*Your instructions*
Count how many lines of the material hold "front". Respond with that number alone.

*Records for this task*
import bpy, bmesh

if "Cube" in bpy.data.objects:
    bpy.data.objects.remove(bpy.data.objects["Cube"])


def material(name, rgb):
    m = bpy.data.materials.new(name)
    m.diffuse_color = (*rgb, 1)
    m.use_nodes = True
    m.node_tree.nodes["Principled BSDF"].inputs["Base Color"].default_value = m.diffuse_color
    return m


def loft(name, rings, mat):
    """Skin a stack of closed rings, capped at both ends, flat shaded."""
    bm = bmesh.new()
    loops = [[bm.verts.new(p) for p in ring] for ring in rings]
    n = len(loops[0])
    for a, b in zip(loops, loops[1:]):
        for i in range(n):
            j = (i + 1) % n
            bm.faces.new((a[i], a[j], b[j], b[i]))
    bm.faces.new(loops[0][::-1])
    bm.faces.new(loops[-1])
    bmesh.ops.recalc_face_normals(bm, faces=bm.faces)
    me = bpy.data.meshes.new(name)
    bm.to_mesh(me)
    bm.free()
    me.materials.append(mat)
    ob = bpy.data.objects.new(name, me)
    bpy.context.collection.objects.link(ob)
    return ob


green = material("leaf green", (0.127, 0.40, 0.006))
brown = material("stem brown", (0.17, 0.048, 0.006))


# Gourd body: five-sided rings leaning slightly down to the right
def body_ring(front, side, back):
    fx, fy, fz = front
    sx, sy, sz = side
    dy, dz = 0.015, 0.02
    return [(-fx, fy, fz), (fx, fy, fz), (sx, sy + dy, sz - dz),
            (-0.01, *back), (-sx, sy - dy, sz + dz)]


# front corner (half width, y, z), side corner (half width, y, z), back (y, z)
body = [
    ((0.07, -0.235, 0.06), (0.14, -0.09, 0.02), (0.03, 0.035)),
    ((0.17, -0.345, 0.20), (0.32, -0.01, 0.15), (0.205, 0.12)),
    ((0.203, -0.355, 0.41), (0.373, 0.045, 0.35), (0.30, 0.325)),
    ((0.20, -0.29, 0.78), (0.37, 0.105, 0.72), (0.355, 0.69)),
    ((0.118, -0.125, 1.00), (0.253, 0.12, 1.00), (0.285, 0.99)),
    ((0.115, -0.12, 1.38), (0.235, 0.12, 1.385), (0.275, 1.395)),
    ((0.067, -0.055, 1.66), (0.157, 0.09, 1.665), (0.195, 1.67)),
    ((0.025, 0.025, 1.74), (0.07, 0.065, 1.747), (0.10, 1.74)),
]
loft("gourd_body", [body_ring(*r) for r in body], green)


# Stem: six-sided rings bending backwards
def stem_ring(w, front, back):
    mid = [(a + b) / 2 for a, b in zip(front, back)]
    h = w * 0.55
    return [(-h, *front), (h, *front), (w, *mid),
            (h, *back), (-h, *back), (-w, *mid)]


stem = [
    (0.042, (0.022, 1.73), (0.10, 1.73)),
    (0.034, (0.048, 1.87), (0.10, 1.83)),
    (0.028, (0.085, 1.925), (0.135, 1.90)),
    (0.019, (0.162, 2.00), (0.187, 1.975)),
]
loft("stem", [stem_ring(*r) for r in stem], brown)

*Finished task*
6